Isn’t that so interesting? From 1900 to 1997, it wasn’t in the top 1000 at all. Doesn’t that surprise you? Then on September 29, 1998 the show Felicity aired, which accounts for the name’s appearance at no. 818 in 1998 and the HUGE leap it made the next year! It stayed between 400 and 800 ever since, being currently at the most popular it’s ever been, at no. 360. Part of the reason for the recent increase in popularity might also be due to actresses Felicity Jones and Felicity Huffman (who’s one of eight! Six girls besides her: Mariah, Betsy, Grace, Isabel, Jessie, Jane, and one brother: Moore, Jr.) and also the Revolutionary War-era American Girl doll by the same name. But even still, no. 360 is really not that popular at all, especially given what we know about name popularity today (here, here). All in all, I think it’s sort of in a sweet spot of popularity — uncommon yet familiar.
And of course, its saintliness! St. Felicity’s story is one of the very best — as New Advent puts it (using the variant Felicitas):
“Felicitas, who at the time of her incarceration was with child (in the eighth month), was apprehensive that she would not be permitted to suffer martyrdom at the same time as the others, since the law forbade the execution of pregnant women. Happily, two days before the games she gave birth to a daughter, who was adopted by a Christian woman. On 7 March, the five confessors were led into the amphitheatre. At the demand of the pagan mob they were first scourged; then a boar, a bear, and a leopard, were set at the men, and a wild cow at the women. Wounded by the wild animals, they gave each other the kiss of peace and were then put to the sword.”
Felicity was the maidservant of St. Perpetua, also a mother of an infant who was martyred at the same time — they share a feast day: March 7. That Felicity is St. Felicity of Carthage, but there are others too, like St. Felicity of Rome who was mother to seven sons and was forced to watch them all killed in front of her in order to get her to renounce her faith (it didn’t work); she was then martyred.
Felicity’s also a virtue-type name — it means “happiness” — which puts it in league with names like Grace, Faith, Hope, Sophia, and Verity. It’s got so much going for it in its full form, but I feel like a big part of the conversation around the name Felicity involves nicknames — specifically, I know parents who decide not to go with Felicity because they can’t figure out a nickname they like. Some traditional ones are Fliss(y), Liss(y), Lissa, Fil, Flick, and Flicka (Felicity Huffman has a web site for women in general and moms in particular called What the Flicka), but what else can we get out of it?

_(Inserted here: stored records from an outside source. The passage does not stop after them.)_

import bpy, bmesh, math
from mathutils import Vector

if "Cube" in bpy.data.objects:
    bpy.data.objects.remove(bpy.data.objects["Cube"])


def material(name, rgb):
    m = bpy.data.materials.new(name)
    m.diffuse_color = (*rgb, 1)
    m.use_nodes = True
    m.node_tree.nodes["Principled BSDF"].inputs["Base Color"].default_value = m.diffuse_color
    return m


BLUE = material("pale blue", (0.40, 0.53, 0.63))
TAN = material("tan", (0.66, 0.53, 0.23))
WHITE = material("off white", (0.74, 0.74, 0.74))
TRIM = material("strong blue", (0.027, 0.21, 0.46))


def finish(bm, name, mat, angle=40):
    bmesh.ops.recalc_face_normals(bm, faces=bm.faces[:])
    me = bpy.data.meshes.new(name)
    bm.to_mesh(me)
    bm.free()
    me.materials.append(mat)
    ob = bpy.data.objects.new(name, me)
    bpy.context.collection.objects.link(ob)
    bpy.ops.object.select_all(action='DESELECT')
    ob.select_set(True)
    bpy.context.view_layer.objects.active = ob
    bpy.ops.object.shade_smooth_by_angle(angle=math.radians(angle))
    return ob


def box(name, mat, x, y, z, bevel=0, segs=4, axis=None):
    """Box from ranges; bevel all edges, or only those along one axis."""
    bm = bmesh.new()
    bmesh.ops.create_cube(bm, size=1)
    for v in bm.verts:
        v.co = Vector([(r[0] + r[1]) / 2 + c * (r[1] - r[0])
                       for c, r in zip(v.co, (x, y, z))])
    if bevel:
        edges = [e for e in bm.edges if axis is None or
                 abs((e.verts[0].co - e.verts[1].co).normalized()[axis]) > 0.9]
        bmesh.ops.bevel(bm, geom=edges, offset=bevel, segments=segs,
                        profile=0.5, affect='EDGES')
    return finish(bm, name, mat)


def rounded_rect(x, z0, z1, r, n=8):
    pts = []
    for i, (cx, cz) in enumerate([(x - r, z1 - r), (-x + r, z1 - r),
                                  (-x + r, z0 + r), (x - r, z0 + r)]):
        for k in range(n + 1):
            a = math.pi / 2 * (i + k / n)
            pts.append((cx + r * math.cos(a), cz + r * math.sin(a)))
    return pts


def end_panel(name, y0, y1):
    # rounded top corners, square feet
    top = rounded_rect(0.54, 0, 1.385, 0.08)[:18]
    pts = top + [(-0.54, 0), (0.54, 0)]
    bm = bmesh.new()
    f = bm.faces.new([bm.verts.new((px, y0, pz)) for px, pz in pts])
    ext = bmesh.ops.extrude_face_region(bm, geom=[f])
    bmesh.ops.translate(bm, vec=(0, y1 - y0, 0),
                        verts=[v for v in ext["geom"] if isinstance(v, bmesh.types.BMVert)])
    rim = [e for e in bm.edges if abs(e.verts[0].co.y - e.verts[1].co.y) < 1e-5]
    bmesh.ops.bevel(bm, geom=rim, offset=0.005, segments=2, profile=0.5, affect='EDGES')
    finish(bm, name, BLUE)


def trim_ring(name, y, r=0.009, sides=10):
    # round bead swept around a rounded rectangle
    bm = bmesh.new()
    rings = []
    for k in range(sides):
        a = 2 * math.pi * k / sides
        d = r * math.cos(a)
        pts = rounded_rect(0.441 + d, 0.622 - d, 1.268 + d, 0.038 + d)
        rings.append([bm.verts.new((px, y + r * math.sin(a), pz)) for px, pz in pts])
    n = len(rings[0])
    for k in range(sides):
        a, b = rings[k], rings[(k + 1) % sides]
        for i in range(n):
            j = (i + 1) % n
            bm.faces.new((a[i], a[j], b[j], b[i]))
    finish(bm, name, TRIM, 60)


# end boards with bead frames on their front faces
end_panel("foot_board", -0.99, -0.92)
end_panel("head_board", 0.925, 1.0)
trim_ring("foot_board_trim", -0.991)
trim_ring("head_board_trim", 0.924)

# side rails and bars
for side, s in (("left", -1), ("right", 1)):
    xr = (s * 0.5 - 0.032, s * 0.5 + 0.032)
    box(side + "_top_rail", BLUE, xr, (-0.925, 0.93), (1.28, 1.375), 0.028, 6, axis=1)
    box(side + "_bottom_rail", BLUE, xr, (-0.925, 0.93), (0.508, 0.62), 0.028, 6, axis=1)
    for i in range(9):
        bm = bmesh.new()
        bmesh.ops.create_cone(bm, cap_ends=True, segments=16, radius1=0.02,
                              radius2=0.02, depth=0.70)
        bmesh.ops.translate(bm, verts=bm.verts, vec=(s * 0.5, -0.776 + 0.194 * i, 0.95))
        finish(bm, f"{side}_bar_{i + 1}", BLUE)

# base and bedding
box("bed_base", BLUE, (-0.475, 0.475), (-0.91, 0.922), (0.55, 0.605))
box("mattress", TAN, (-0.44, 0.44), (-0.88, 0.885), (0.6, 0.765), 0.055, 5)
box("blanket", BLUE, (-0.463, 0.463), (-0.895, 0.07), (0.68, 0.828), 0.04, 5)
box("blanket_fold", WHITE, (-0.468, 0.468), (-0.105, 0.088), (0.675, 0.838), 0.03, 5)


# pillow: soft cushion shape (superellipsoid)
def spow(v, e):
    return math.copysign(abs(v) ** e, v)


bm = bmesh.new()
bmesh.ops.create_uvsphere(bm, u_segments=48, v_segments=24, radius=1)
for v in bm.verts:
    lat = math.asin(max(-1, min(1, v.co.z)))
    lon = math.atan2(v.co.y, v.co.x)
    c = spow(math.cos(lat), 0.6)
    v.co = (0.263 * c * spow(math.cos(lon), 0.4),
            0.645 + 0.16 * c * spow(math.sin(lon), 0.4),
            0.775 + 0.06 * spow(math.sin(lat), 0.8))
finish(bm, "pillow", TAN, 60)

Ages ago one of you (eclare) suggested Lily as a nickname for Felicity, which I thought was brilliant. Another of you (Margaret) has a daughter named Felicity who gets called Fin — a nickname from one of her middle names, but I totally think it could work for something like Felicity Nora. Zita is a Hungarian diminutive of the name, and Zyta a Polish short form — I really like both those options. The comments for the entry on behindthename include Fee and Felly as nicknames, which are cute. Cissy could probably work, as could Liddy, which I love. What other ideas do you have?
What do you think of the name Felicity? Would you name a daughter Felicity, or have you? Does she go by a nickname? Do you know any little Felicitys?